## Exercise:
Each line in the records that mentions the word "pole" needs to be listed.

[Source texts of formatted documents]
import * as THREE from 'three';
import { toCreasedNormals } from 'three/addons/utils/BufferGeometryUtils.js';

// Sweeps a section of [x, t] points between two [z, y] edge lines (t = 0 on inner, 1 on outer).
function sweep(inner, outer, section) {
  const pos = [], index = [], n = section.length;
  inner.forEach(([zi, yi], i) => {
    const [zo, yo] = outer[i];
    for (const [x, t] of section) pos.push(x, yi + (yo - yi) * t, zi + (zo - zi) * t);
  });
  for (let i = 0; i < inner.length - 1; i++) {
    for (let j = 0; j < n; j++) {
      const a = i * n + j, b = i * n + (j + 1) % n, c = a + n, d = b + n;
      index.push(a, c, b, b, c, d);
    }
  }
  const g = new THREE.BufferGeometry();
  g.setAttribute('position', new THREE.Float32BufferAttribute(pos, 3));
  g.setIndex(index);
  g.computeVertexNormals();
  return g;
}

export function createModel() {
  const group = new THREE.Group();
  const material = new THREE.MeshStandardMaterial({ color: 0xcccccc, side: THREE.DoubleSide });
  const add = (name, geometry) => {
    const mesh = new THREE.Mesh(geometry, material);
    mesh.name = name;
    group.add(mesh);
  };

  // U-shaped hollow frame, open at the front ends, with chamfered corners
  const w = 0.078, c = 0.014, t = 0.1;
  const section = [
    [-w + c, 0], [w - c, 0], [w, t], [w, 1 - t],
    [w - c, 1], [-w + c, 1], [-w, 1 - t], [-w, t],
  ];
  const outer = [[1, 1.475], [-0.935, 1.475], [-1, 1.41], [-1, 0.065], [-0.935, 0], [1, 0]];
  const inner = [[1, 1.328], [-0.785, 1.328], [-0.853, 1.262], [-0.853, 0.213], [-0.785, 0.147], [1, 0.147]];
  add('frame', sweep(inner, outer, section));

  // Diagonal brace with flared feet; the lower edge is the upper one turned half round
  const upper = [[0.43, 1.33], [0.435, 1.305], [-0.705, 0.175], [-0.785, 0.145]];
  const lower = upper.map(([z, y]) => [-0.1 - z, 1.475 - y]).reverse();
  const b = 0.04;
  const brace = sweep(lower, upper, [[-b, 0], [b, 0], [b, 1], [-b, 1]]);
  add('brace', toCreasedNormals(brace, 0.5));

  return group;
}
---
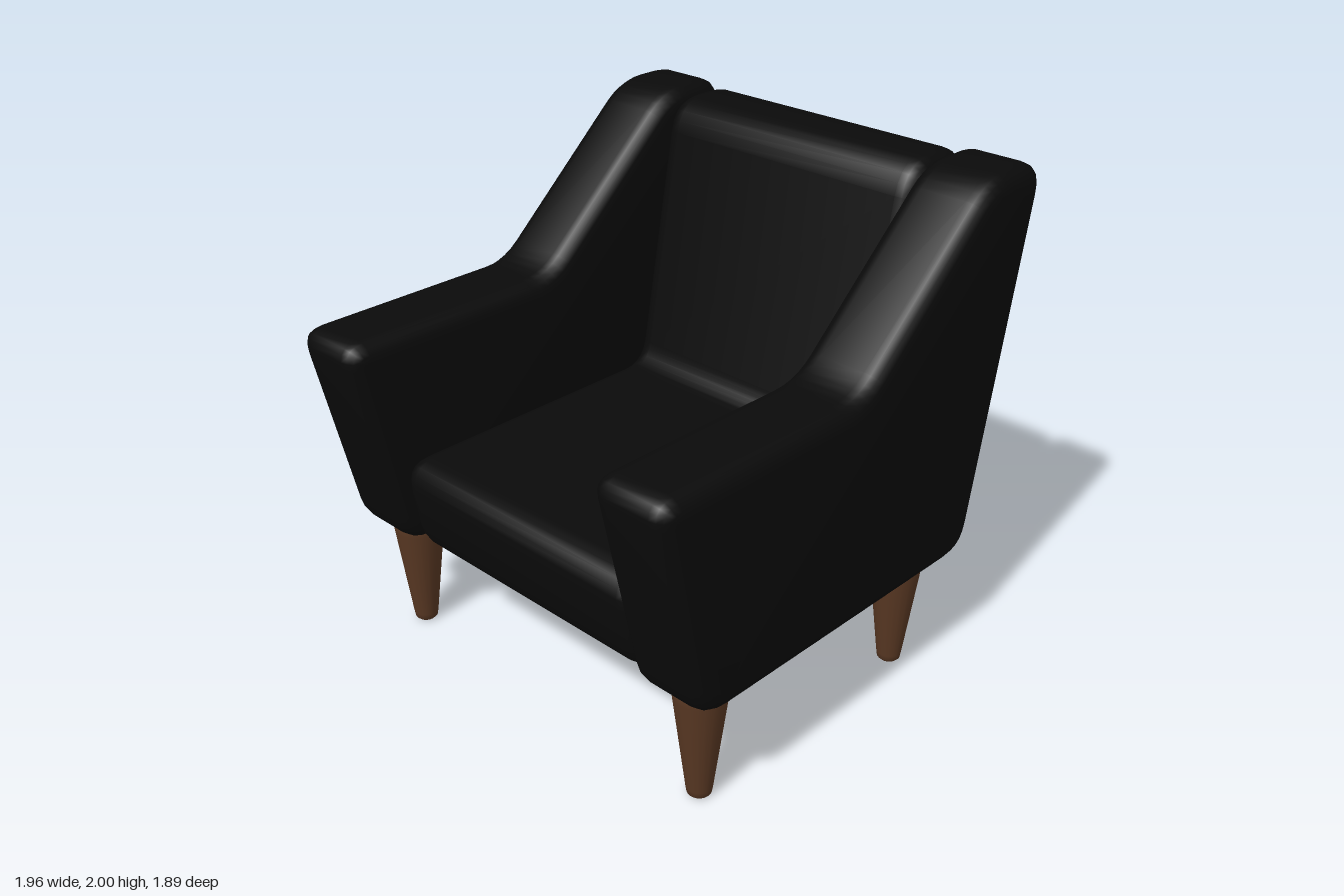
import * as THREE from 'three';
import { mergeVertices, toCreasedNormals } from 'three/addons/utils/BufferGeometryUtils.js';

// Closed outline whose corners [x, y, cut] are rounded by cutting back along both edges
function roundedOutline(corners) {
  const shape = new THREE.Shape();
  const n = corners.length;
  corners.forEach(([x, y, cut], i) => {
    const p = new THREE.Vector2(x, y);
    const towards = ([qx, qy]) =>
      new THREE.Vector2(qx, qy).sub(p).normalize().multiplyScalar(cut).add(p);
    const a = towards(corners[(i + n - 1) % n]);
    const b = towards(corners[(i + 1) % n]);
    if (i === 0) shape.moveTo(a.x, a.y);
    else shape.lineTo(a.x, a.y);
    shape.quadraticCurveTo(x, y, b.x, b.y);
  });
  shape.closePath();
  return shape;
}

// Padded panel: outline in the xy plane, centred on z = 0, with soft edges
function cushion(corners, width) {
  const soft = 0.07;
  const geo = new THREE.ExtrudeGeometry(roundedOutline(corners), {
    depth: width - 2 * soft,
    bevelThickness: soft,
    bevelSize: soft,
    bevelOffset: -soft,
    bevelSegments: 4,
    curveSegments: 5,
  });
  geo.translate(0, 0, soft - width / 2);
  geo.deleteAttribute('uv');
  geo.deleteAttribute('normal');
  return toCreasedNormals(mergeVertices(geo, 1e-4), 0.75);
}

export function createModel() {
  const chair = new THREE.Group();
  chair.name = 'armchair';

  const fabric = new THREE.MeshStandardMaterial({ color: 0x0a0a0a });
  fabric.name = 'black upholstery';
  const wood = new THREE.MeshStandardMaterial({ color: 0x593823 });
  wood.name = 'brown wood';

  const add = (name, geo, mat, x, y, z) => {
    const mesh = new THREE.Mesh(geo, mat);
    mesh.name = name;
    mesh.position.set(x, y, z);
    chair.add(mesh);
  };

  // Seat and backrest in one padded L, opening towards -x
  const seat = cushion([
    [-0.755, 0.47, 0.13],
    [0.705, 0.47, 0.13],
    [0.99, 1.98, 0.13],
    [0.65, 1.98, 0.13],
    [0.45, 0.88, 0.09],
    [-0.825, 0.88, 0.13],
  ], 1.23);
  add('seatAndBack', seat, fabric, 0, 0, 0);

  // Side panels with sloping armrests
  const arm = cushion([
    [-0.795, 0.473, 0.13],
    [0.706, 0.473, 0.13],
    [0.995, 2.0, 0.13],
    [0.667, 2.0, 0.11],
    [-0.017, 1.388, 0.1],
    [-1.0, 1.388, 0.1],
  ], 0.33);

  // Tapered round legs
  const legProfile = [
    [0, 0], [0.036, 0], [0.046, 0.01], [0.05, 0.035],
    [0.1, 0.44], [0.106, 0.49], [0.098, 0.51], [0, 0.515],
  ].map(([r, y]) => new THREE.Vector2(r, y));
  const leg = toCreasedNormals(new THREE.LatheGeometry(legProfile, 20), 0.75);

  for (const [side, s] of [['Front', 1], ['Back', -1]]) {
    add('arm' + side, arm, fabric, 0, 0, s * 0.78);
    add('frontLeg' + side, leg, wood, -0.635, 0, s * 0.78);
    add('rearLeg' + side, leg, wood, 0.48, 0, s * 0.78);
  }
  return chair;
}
==
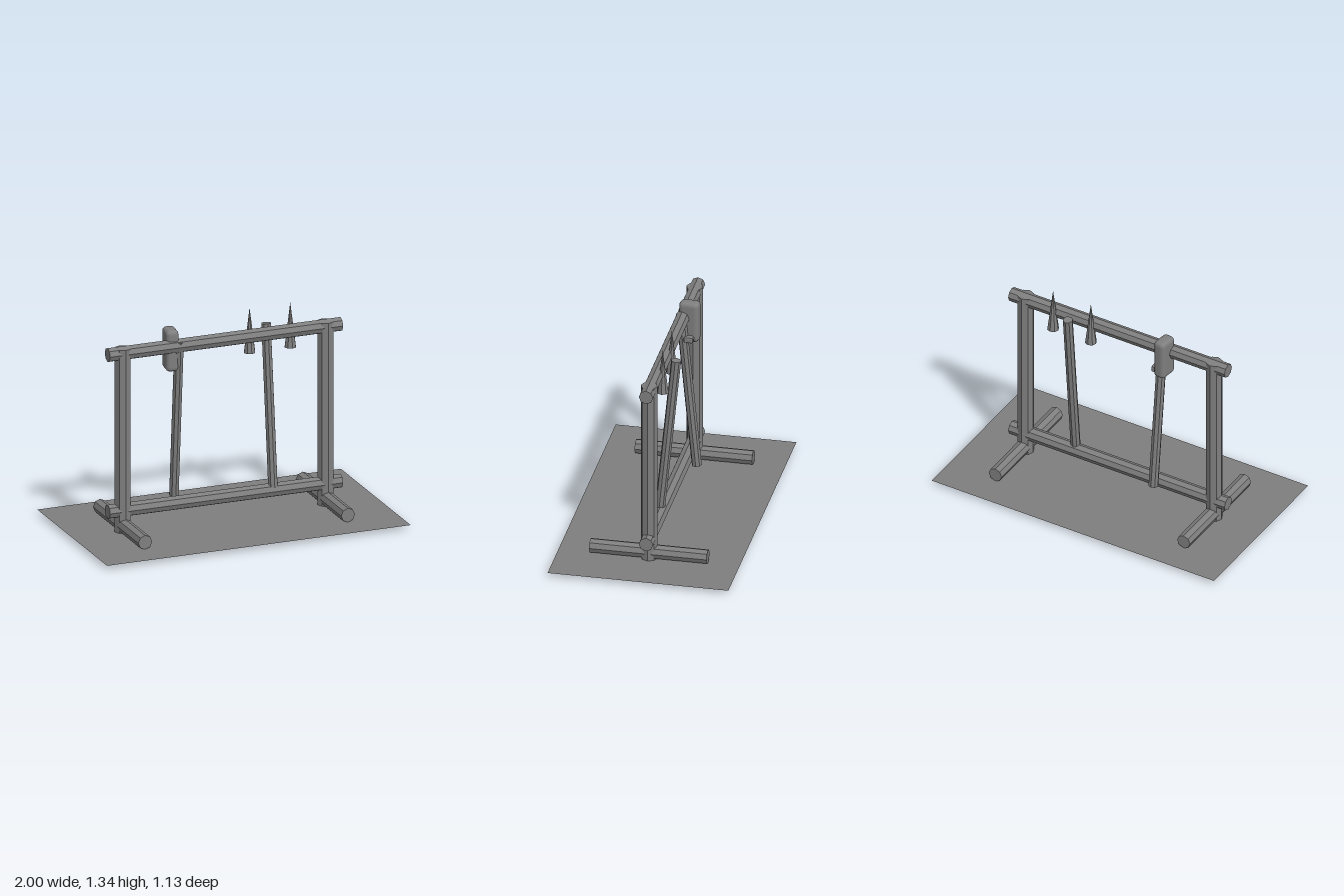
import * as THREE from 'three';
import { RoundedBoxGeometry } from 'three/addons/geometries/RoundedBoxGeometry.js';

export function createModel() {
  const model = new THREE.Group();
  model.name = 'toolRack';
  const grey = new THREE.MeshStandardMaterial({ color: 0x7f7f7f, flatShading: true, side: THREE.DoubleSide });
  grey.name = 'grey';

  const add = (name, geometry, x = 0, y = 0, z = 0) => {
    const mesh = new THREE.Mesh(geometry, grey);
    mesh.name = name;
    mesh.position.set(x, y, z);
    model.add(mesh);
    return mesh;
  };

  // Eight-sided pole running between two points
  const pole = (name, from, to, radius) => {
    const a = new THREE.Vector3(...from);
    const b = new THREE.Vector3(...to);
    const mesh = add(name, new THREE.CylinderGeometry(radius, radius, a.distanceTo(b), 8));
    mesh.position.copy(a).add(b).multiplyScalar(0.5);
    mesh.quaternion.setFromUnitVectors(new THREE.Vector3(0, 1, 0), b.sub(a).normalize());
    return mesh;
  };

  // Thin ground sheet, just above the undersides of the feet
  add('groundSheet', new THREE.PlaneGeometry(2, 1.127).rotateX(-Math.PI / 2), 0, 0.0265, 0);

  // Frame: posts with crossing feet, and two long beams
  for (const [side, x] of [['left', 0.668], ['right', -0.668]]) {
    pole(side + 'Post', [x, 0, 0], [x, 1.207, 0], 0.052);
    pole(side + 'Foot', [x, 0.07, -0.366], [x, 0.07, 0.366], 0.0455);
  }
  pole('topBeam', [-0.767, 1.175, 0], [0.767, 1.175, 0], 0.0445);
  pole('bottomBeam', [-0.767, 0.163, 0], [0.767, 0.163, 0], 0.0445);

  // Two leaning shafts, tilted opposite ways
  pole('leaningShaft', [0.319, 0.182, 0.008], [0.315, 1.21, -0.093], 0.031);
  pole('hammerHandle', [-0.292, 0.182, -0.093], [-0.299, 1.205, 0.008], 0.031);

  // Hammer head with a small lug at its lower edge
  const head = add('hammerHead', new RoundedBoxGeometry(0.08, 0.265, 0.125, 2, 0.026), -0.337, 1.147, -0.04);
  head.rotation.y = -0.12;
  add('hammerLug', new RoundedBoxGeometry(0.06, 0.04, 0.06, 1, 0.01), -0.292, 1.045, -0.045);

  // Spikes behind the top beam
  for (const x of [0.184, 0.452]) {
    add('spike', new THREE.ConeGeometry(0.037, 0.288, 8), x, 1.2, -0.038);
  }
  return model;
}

## Response area:
  // Eight-sided pole running between two points
  const pole = (name, from, to, radius) => {
    pole(side + 'Post', [x, 0, 0], [x, 1.207, 0], 0.052);
    pole(side + 'Foot', [x, 0.07, -0.366], [x, 0.07, 0.366], 0.0455);
  pole('topBeam', [-0.767, 1.175, 0], [0.767, 1.175, 0], 0.0445);
  pole('bottomBeam', [-0.767, 0.163, 0], [0.767, 0.163, 0], 0.0445);
  pole('leaningShaft', [0.319, 0.182, 0.008], [0.315, 1.21, -0.093], 0.031);
  pole('hammerHandle', [-0.292, 0.182, -0.093], [-0.299, 1.205, 0.008], 0.031);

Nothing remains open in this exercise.